It might seem premature to talk about swimming in December, but winter breaks and summer are right around the corner. With the lake and a pool in every neighborhood, it’s important for every child to learn swimming and water safety. Swim lessons teach essential safety skills. Swimming is an activity for vacations and for exercise over your child’s lifetime. At the risk of sounding like Rob Gordon from High Fidelity, I’ll give you my:
Top 5 Reasons to Give Your Child Swim Lessons in 2015
#5: Swimming is a gift that lasts a lifetime
Swimming is not an activity that you learn and then never do again. Learning to be relaxed in the water and some rudimentary swimming strokes will prepare your child to swim on vacations, at camp, at pool parties, on a school or club team, for cross-training, or in a triathlon, and many other activities. A few lessons now open many doors later.
#4: It’s a bonding opportunity for you and your child
There are few activities where you can be face-to-face and skin-to-skin with an infant or toddler. The smiles that come from the songs, games, toys, and mini-successes in the water are priceless. For working parents, parent-child classes are great ways to reconnect with your child on weekends or after work.
#3: Swimming is liberating for a young child
Swimming is one of the few ways for infants and toddlers to be fully mobile. It’s not unusual for swim coaches to see a child swim before he can walk. By using their legs, they can get from coach to parent on their own. For those who have older children still trying to get command of their bodies, the water’s buoyancy is more forgiving than gravity and can build self-esteem that is harder to come by in land sports.

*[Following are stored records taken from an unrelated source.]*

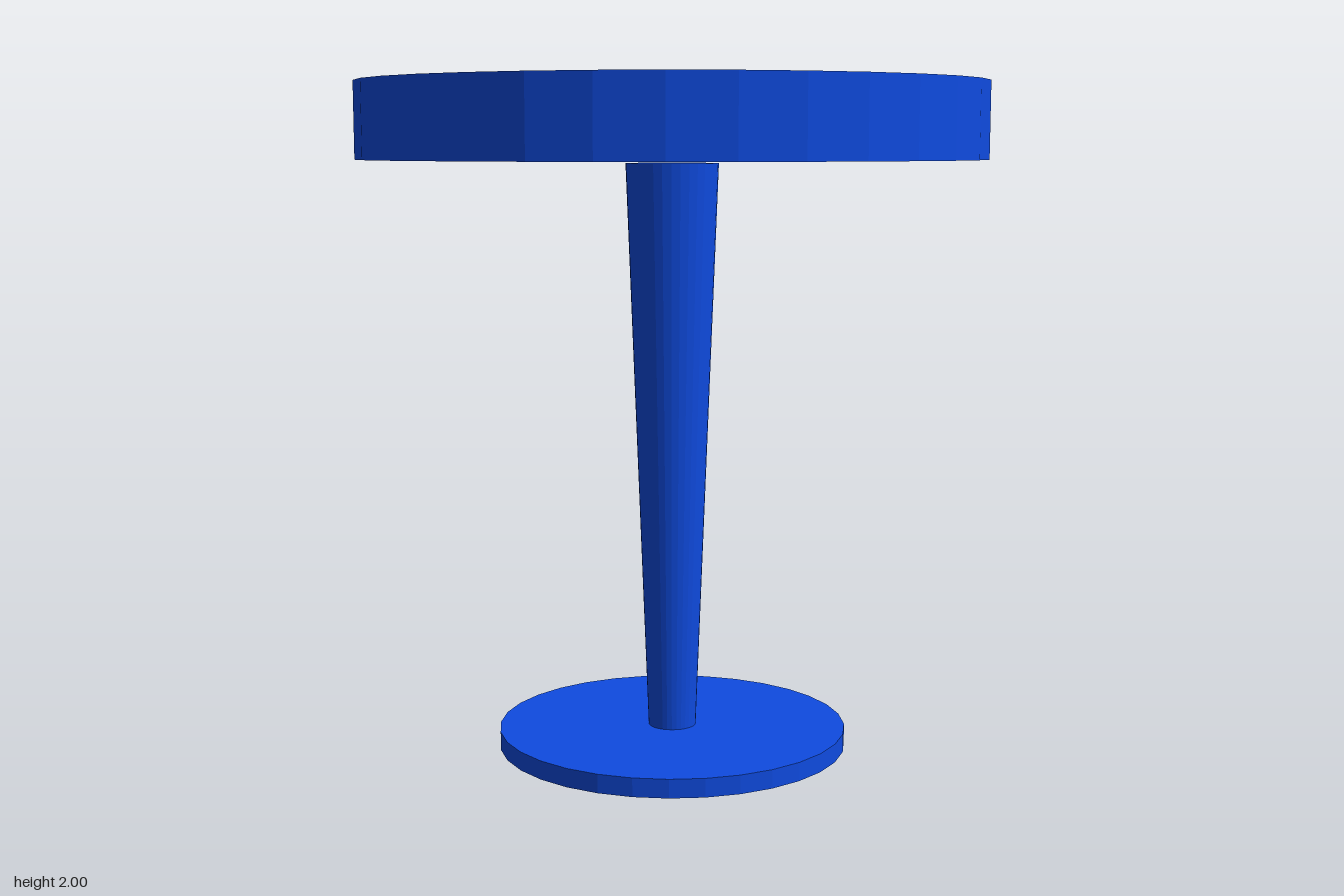
import * as THREE from 'three';

const SIDES = 32;

export function createModel() {
  const table = new THREE.Group();
  table.name = 'pedestalTable';
  const blue = new THREE.MeshStandardMaterial({ color: 0x0f4be0, flatShading: true });

  // Round part standing between two heights
  function addRound(name, topRadius, bottomRadius, y0, y1) {
    const geometry = new THREE.CylinderGeometry(topRadius, bottomRadius, y1 - y0, SIDES);
    const mesh = new THREE.Mesh(geometry, blue);
    mesh.name = name;
    mesh.position.y = (y0 + y1) / 2;
    table.add(mesh);
  }

  // Thin foot disc
  addRound('base', 0.528, 0.528, 0, 0.056);
  // Column widening upwards, ending just short of the top
  addRound('column', 0.138, 0.072, 0.056, 1.764);
  // Thick round slab
  addRound('tabletop', 0.925, 0.925, 1.775, 2);

  return table;
}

#2: It’s best to learn to swim early
To a person, every adult I teach to swim says, “I wish I would have learned to swim as a kid.” When it comes time to learn competitive strokes, those who are relaxed in the water always pick up things faster. As you get older fear and the analytical mind must be silenced to learn. It’s never too late to learn to swim, but it’s easier to pick up when time is not a factor and fun is the goal.
#1: Children need to learn water safety
I try not to be alarmist about water safety, but it’s a fact that anyone can drown in a bathtub filled with an inch of water. It’s important for children to learn to wait for a parent or coach’s cue, to understand the dangers of water, to learn how to call for help, to learn when to wear a lifejacket, and other safety skills. Accidents can happen, and the ounce of prevention rule truly applies here.
Get started early in the year with swim lessons, so your child is ready to swim when school gets out. I hope to see you all at the pool!